The Lost Castle
Thomas Nelson, 2018
As her grandmother’s health and mental acuity begin to decline, Ellie Carver catches a glimpse into the past, at a story begging to be told. Ellie’s search for answers takes her to France, where she finds new friends and castle ruins that might be the key to unlocking her family history. Racing against time as her grandmother’s condition deteriorates, Ellie digs deep into her heart and local traditions to finish the memory that her grandmother is trapped in and give them both peace.
This post contains affiliate links. Read more about that here. Thanks to TLC Book Tours for providing a copy of The Lost Castle in exchange for an honest review.

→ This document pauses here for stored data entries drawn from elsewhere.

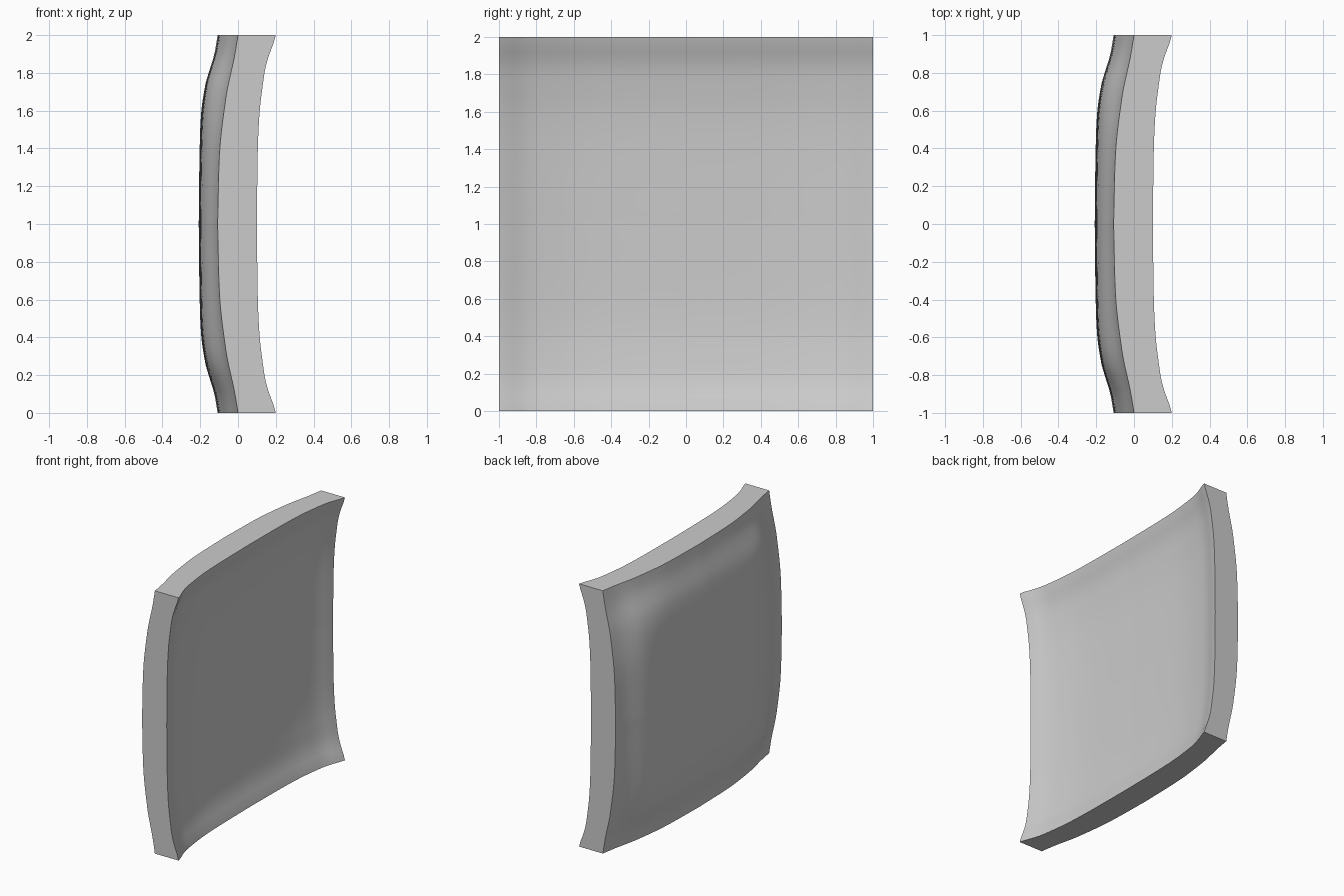
import bpy
import bmesh
import math

cube = bpy.data.objects.get("Cube")
if cube:
    bpy.data.objects.remove(cube, do_unlink=True)

SEGMENTS = 48
THICKNESS = 0.2

# Bulge profiles: (distance from the rim, depth)
OUTER_RIM = [(0, 0), (.07, .011), (.14, .024), (.25, .049), (.33, .064), (.6, .096), (1, .108)]
OUTER_MID = [(0, 0), (.1, .018), (.2, .05), (.26, .068), (.4, .09), (.6, .099), (1, .104)]
INNER = [(0, 0), (.05, .014), (.1, .034), (.17, .054), (.25, .067), (.4, .085), (.6, .095), (1, .1)]


def slope(points, i):
    """Tangent at a profile point."""
    a, b = points[max(i - 1, 0)], points[min(i + 1, len(points) - 1)]
    return (b[1] - a[1]) / (b[0] - a[0])


def depth(points, d):
    """Smooth Hermite interpolation along a profile."""
    for i in range(len(points) - 1):
        (x0, y0), (x1, y1) = points[i], points[i + 1]
        if d <= x1:
            break
    w = x1 - x0
    t = min(max((d - x0) / w, 0), 1)
    s = t * t * (3 - 2 * t)
    return (y0 + (y1 - y0) * s + w * slope(points, i) * t * (1 - t) ** 2
            - w * slope(points, i + 1) * t * t * (1 - t))


def outer_depth(d, other):
    """The outer curve is fuller away from the rim."""
    t = min(other / 0.35, 1)
    blend = t * t * (3 - 2 * t)
    return depth(OUTER_RIM, d) * (1 - blend) + depth(OUTER_MID, d) * blend


# Solid panel: a grid extruded once, each skin shaped by its own profiles
bm = bmesh.new()
bmesh.ops.create_grid(bm, x_segments=SEGMENTS, y_segments=SEGMENTS, size=1)
outer_verts = set(bm.verts)
bmesh.ops.extrude_face_region(bm, geom=bm.faces[:], use_keep_orig=True)
for v in bm.verts:
    u, w = v.co.x, v.co.y
    du, dw = max(1 - abs(u), 0), max(1 - abs(w), 0)
    if v in outer_verts:
        x = -outer_depth(du, dw) - outer_depth(dw, du)
    else:
        x = THICKNESS - depth(INNER, du) - depth(INNER, dw)
    v.co = (x, u, w + 1)
bmesh.ops.recalc_face_normals(bm, faces=bm.faces[:])

mesh = bpy.data.meshes.new("curved_panel")
bm.to_mesh(mesh)
bm.free()
panel = bpy.data.objects.new("curved_panel", mesh)
bpy.context.collection.objects.link(panel)

# Plain grey finish
grey = bpy.data.materials.new("light_grey")
grey.use_nodes = True
colour = (0.6, 0.6, 0.6, 1)
grey.diffuse_color = colour
grey.node_tree.nodes["Principled BSDF"].inputs["Base Color"].default_value = colour
mesh.materials.append(grey)

# Smooth skins with crisp rim edges
bpy.ops.object.select_all(action='DESELECT')
panel.select_set(True)
bpy.context.view_layer.objects.active = panel
bpy.ops.object.shade_smooth_by_angle(angle=math.radians(35))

There’s a very good chance The Lost Castle could end up on my top ten list at the end of the year. It is captivating and beautifully told, weaving together three women’s stories seamlessly to form a family legacy of love, compassion, humanity, and affection for one ancient castle. There is so much interesting history packed into every chapter which serves to highlight the hopes and struggles of the people in the story.
The perspective jumps back and forth between Aveline in the late 1780’s, Viola in the mid 1940’s, and Ellie in present day. All of their stories take place surrounding the The Sleeping Beauty, a castle owned for generations by the Vivay family. The castle is steeped in legends and traditions, most surrounding the vineyard that accompanies it, which is still operational though the castle itself is in ruins. The vineyard is almost a character in and of itself as the story progresses through the generations, staying constant through the devastation of war and loss.
The main storyline is that Ellie’s grandmother has Alzheimers and during one of her increasingly rare lucid moments lets Ellie in on the secret that Ellie’s grandfather was not her first love. Armed with a photo of her grandmother with a young man in front of a castle archway, Ellie sets off to France at her grandmother’s request to find the man and give him a message. This takes her on a journey of self-discovery and takes the reader on a rich historical adventure.
I am in awe of the way Kristy Cambron was able to simultaneously tell three separate but related stories in The Lost Castle and join them all together cohesively in the end. She deals with issues of social class and government policy through France’s history, and weaves in bits of the language and culture in an engrossing way that makes me want to learn French and visit the Loire Valley at the first opportunity.